The nursery is pretty much done, which I personally consider a modern-day miracle - an accomplishment on par with the advent of the internet or Penicillin.

Looking back on our preparation for Campbell's room...I can't help but think it seemingly took us forever to get the nursery together. Paint colors, bedding patterns, dresser, glider and crib? Oh God, the crib...

Questions kept swirling, with us hoping if we just delayed a decision long enough, hopefully things would take care of themselves.

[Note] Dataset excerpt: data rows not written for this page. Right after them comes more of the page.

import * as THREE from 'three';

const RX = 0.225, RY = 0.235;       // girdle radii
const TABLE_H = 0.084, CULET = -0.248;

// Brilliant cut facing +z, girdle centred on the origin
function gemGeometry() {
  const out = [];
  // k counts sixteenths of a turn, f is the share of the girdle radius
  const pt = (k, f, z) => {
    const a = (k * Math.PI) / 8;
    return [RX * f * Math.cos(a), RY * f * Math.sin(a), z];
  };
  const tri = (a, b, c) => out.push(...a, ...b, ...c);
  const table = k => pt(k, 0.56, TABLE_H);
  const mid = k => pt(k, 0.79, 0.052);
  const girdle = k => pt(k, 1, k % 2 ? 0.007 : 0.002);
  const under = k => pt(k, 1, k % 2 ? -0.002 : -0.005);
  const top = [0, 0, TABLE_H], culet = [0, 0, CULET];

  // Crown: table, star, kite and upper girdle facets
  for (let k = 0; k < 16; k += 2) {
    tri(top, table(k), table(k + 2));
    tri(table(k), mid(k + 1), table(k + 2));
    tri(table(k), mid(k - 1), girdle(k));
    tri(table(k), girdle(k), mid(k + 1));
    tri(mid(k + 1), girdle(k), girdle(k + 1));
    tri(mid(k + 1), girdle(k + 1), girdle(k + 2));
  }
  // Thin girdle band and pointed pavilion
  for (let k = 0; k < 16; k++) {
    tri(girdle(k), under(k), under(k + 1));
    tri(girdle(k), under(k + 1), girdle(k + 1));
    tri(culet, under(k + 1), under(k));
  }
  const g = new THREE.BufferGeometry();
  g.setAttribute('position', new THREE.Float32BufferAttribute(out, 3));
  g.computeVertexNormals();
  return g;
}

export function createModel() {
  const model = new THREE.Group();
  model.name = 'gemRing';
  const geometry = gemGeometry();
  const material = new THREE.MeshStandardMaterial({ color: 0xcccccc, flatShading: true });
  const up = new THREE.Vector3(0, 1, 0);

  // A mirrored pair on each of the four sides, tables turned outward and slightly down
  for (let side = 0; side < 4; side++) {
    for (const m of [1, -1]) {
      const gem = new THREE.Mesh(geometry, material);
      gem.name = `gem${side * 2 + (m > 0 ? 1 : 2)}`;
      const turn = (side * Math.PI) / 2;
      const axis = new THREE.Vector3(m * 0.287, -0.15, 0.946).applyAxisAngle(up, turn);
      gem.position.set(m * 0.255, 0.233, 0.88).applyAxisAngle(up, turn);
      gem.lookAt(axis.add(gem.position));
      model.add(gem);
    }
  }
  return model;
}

For Courtney, those questions were earth-shattering things like "Is this blue too boy-ish for a girl's room?" For me, they were "How long is this going to take me to put together?" or "That cost how much?!"

But in preparing our second nursery, I was amazed that we got it knocked out in just about no time at all. I don't know why, but I guess when you drill down to it, preparing for a first-born princess was just a lot more time-intensive than preparing for what will eventually, undoubtedly become this at some point:

Not our son being Asian...the watermelon warrior costume. At least I'm hoping that happens, because it Would. Be. Awesome.

First things first, we went with a buttery yellow for the walls. Why? I don't ask questions when it comes to women's logic, and it's probably best that you don't either. Something about "not clashing with the bedding, blah blah blah."

Campbell helped:

To add some masculinity to the room, I made a window valance out of 1" x 6" rough-cut cedar. Here's what that window looked like before and after the new paint and the addition of the valance. Scroll down to the bottom for additional photos of the evolution of that valance.

There are a few other projects I did for the nursery, but I want to save them for new posts. I mean, they took me a combined two months worth of work, so it seems a bit of a waste to throw them all into one blog post.

But the nursery is indeed done, and until I get pics of the other projects up, this is the best I can do for a reveal:

You might notice a theme if you look closely AND keep up with my blog. I've made and/or refinished several items that are now fixtures in the new nursery: school desk, vintage tool box masquerading as a diaper caddy and the twine picture frame.

More Photos of the Wood Valance:

Step 1: Mounting Brace
Determine how much distance from the wall you'll need for your valance to clear the curtain rod. For me, that was 3.75 inches, the same thickness as two 2"x4" boards and a 1"x4" board. Cut them to a length that'll allow them to hide behind the 12" valance. Screw the first 2x4 into a wall stud, then the next 2x4 to that one, and so on.

Step 2: Valance construction
Figure out what you want the size to be. Mine consists of two 1x6 cedar boards (so, one foot tall) long enough to cover the curtain rod plus about 6-8 inches on each side, but you could make it as big or as small as the space and your taste allows. I joined the two boards together with a Kreg pocket hole jig and pocket screws (again, instructions here).

Step 3: Prep and Painting
After sanding the whole thing down thoroughly, I covered it in Vaseline. What?! Yeah, Vaseline...It'll create resistance so the paint won't stick evenly, which will make it MUCH easier to distress.

Once the paint was dry, I went to town on it with 120-grit sandpaper discs on my orbital palm sander. The more random, the better.

To give it a little more age, I used brown antiquing furniture wax (Miss Mustard Seed) as a topcoat and buffed it with a clean rag.

Step 4: Installing
Making sure the board was level and centered on the window, I drilled 3" screws straight through the front of the board into the mounting braces I prepared. Done and done.


  1. Sad the monogram is not in the picture!

  2. Gaines, another amazing project. Well done! And please, for the love of humanity, at some point put the boy in a watermelon costume.